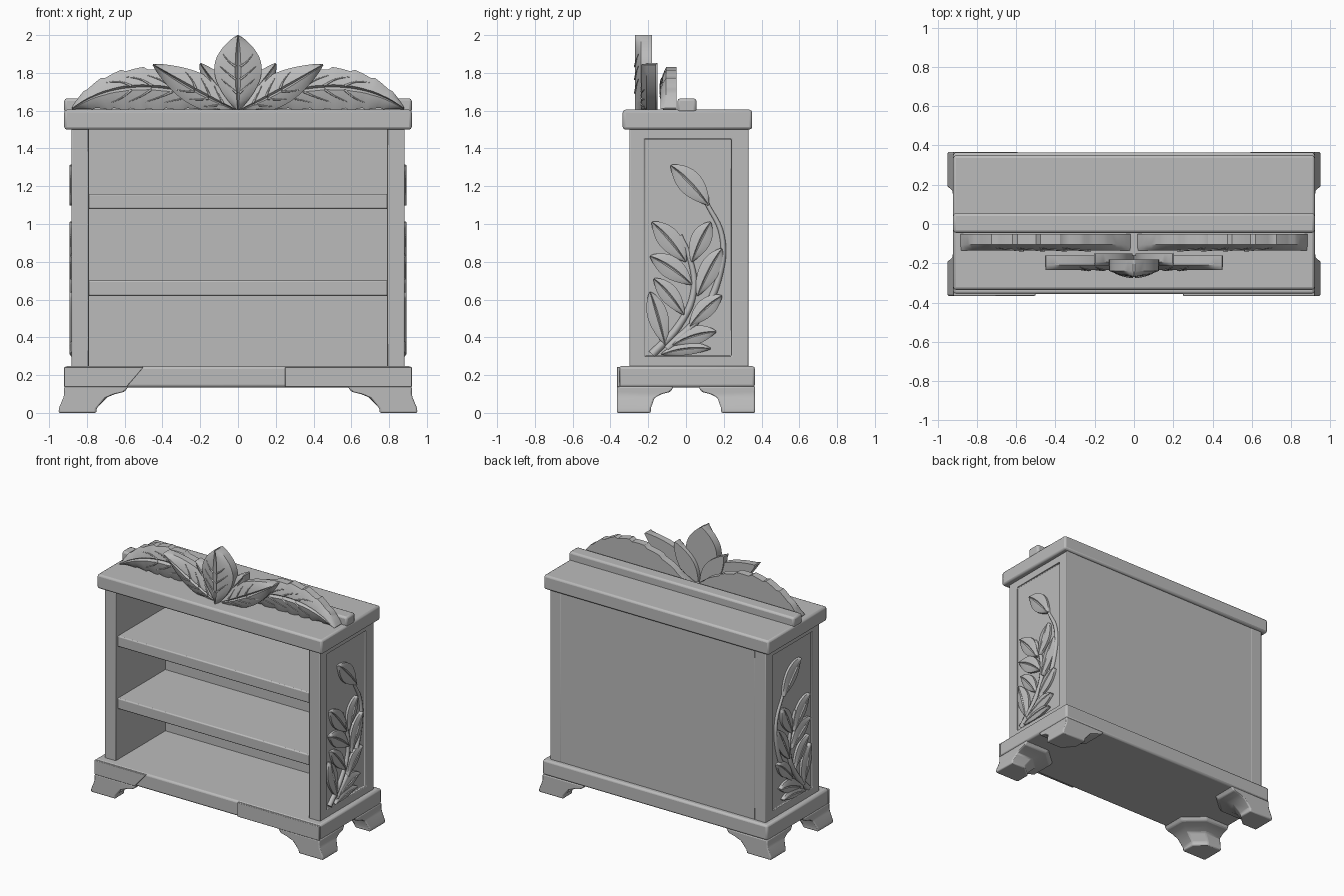
import bpy, bmesh, math
from mathutils import Vector

cube = bpy.data.objects.get("Cube")
if cube:
    bpy.data.objects.remove(cube, do_unlink=True)

GREY = (0.5, 0.5, 0.5, 1)
mat = bpy.data.materials.new("plain grey")
mat.use_nodes = True
mat.diffuse_color = GREY
mat.node_tree.nodes["Principled BSDF"].inputs["Base Color"].default_value = GREY
mat.node_tree.nodes["Principled BSDF"].inputs["Roughness"].default_value = 0.8


def loft(name, rings, bevel=0.0):
    """Closed solid through a list of equal-length point rings."""
    bm = bmesh.new()
    rows = [[bm.verts.new(p) for p in ring] for ring in rings]
    n = len(rows[0])
    for a, b in zip(rows, rows[1:]):
        for i in range(n):
            j = (i + 1) % n
            bm.faces.new((a[i], a[j], b[j], b[i]))
    bm.faces.new(rows[0])
    bm.faces.new(rows[-1])
    bmesh.ops.recalc_face_normals(bm, faces=bm.faces)
    me = bpy.data.meshes.new(name)
    bm.to_mesh(me)
    bm.free()
    for p in me.polygons:
        p.use_smooth = True
    me.set_sharp_from_angle(angle=math.radians(32))
    me.materials.append(mat)
    ob = bpy.data.objects.new(name, me)
    bpy.context.collection.objects.link(ob)
    if bevel:
        mod = ob.modifiers.new("worn edge", 'BEVEL')
        mod.width = bevel
        mod.segments = 2
        mod.limit_method = 'ANGLE'
    return ob


def box(name, x, y, z, bevel=0.01):
    ring = lambda h: [(x[0], y[0], h), (x[1], y[0], h), (x[1], y[1], h), (x[0], y[1], h)]
    return loft(name, [ring(z[0]), ring(z[1])], bevel)


def tube(name, points, radius, taper):
    """Round tapering strand through a few points."""
    cu = bpy.data.curves.new(name, 'CURVE')
    cu.dimensions = '3D'
    cu.bevel_depth = radius
    cu.bevel_resolution = 2
    cu.resolution_u = 6
    cu.use_fill_caps = True
    sp = cu.splines.new('BEZIER')
    sp.bezier_points.add(len(points) - 1)
    for i, (bp, p) in enumerate(zip(sp.bezier_points, points)):
        bp.co = p
        bp.handle_left_type = bp.handle_right_type = 'AUTO'
        bp.radius = 1 + (taper - 1) * i / (len(points) - 1)
    cu.materials.append(mat)
    ob = bpy.data.objects.new(name, cu)
    bpy.context.collection.objects.link(ob)


def leaf(name, spine, up, low, thick, place, teeth=0, veins=0, floor=0.0):
    """Domed leaf on a curved spine, with a grooved midrib and a flat back."""
    a, c, b = (Vector(p) for p in spine)

    def point(t, s, h):
        mid = a * (1 - t) ** 2 + c * 2 * t * (1 - t) + b * t * t
        tan = ((c - a) * (1 - t) + (b - c) * t).normalized()
        w = (up if s > 0 else low) * max(math.sin(math.pi * t), 0) ** 0.85 + 0.004
        if teeth:
            w *= 1.04 - 0.17 * ((t * teeth) % 1)
        q = mid + Vector((-tan.y, tan.x)) * w * s
        return place(q.x, max(q.y, floor), h)

    def height(s):
        return thick * (0.65 + 0.35 * (1 - s * s) - (0.2 if s == 0 else 0))

    steps = teeth * 5 if teeth else 18
    across = (-1, -0.6, -0.12, 0, 0.12, 0.6, 1)
    rings = [[point(i / steps, s, height(s)) for s in across]
             + [point(i / steps, 1, 0), point(i / steps, -1, 0)]
             for i in range(steps + 1)]
    loft(name, rings)
    for k in range(veins):
        t = 0.2 + 0.5 * k / veins
        for side in (-1, 1):
            path = [point(t + d, s * side, height(s))
                    for d, s in ((0, 0.1), (0.07, 0.4), (0.17, 0.75))]
            tube(name + "_vein", path, 0.006, 0.3)


# Carcass: plinth, top board, shelves and back
box("plinth", (-0.92, 0.92), (-0.357, 0.365), (0.135, 0.247), 0.014)
box("top_board", (-0.92, 0.92), (-0.335, 0.35), (1.5, 1.605), 0.014)
box("back_panel", (-0.8, 0.8), (0.28, 0.328), (0.24, 1.51), 0)
for name, z in (("lower_shelf", 0.62), ("upper_shelf", 1.08)):
    box(name, (-0.8, 0.8), (-0.275, 0.29), (z, z + 0.08), 0.008)

# Raised plinth facings with one slanted end
for x0, x1, slant in ((-0.92, -0.5, -0.09), (0.92, 0.25, 0)):
    face = [(x0, 0.137), (x1 + slant, 0.137), (x1, 0.243), (x0, 0.243)]
    loft("plinth_facing", [[(x, y, z) for x, z in face] for y in (-0.366, -0.35)], 0.004)


# Sides with a recessed panel
def side_panel(sx):
    def rect(x, y0, y1, z0, z1):
        return [(sx * x, y0, z0), (sx * x, y1, z0), (sx * x, y1, z1), (sx * x, y0, z1)]
    outer, inner = (-0.3, 0.33, 0.24, 1.51), (-0.22, 0.24, 0.3, 1.45)
    loft("side_panel", [rect(0.79, *outer), rect(0.882, *outer),
                        rect(0.882, *inner), rect(0.866, *inner)], 0.005)


# Flared bracket feet: height, outer x, width and depth of each section
FOOT = ((0, 0.95, 0.2, 0.18), (0.025, 0.948, 0.2, 0.18), (0.08, 0.925, 0.225, 0.2),
        (0.1, 0.92, 0.27, 0.24), (0.112, 0.92, 0.32, 0.285), (0.14, 0.92, 0.34, 0.3))


def foot(sx, sy):
    rings = []
    for z, x, w, d in FOOT:
        y = 0.366
        flat = [(x, y), (x - w, y), (x - w, y - d * 0.6), (x - w * 0.6, y - d), (x, y - d)]
        rings.append([(sx * px, sy * py, z) for px, py in flat])
    loft("foot", rings, 0.008)


# Carved vine leaves: base, tip and half width
VINE = (((0.12, 1.1), (-0.08, 1.31), 0.06), ((0, 0.8), (-0.18, 1.01), 0.055),
        ((0.03, 0.8), (0.13, 1.01), 0.05), ((0.03, 0.68), (-0.19, 0.83), 0.055),
        ((0.06, 0.62), (0.19, 0.87), 0.05), ((-0.01, 0.52), (-0.17, 0.71), 0.045),
        ((-0.11, 0.36), (-0.19, 0.64), 0.05), ((0.02, 0.46), (0.19, 0.62), 0.045),
        ((-0.07, 0.36), (0.16, 0.43), 0.045), ((-0.13, 0.31), (0.13, 0.34), 0.03))


def vine(sx):
    place = lambda u, v, h: (sx * (0.863 + h), u, v)
    for (bu, bv), (tu, tv), w in VINE:
        bend = ((bu + tu) / 2, (bv + tv) / 2 + 0.03)
        leaf("vine_leaf", ((bu, bv), bend, (tu, tv)), w, w, 0.03, place)
    main = ((-0.18, 0.31), (-0.04, 0.46), (0.04, 0.64), (0.02, 0.82), (-0.03, 0.94))
    outer = ((-0.1, 0.34), (0.08, 0.52), (0.18, 0.74), (0.19, 0.94), (0.11, 1.11))
    for path in (main, outer):
        tube("vine_stem", [place(u, v, 0.006) for u, v in path], 0.022, 0.5)


# Leaf crest: rail, wings, paired leaves and the tall middle leaf
def crest_half(sx):
    def at(y):
        return lambda u, v, h: (sx * u, y - h, v)
    leaf("wing_leaf", ((0.02, 1.61), (0.55, 1.84), (0.88, 1.61)), 0.098, 0.12,
         0.085, at(-0.05), teeth=8, veins=4, floor=1.6)
    leaf("small_leaf", ((0.01, 1.6), (0.1, 1.7), (0.2, 1.85)), 0.06, 0.06,
         0.065, at(-0.15), floor=1.6)
    leaf("paired_leaf", ((0, 1.6), (0.2, 1.68), (0.45, 1.845)), 0.09, 0.075,
         0.075, at(-0.16), veins=3, floor=1.6)


box("crest_rail", (-0.92, 0.92), (-0.045, 0.055), (1.59, 1.665), 0.014)
leaf("middle_leaf", ((0, 1.6), (0, 1.84), (0, 2.0)), 0.122, 0.122, 0.09,
     lambda u, v, h: (u, -0.18 - h, v), veins=3, floor=1.6)

for sx in (-1, 1):
    side_panel(sx)
    vine(sx)
    crest_half(sx)
    for sy in (-1, 1):
        foot(sx, sy)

┄┄┄┄┄┄┄┄┄┄

• _Assignment_
Only the lines above starting at the line that holds "rings = [[point(i" and ending at the line that holds "for d, s in" are to be repeated, exactly and in full.

• _Completed exercise_
    rings = [[point(i / steps, s, height(s)) for s in across]
             + [point(i / steps, 1, 0), point(i / steps, -1, 0)]
             for i in range(steps + 1)]
    loft(name, rings)
    for k in range(veins):
        t = 0.2 + 0.5 * k / veins
        for side in (-1, 1):
            path = [point(t + d, s * side, height(s))
                    for d, s in ((0, 0.1), (0.07, 0.4), (0.17, 0.75))]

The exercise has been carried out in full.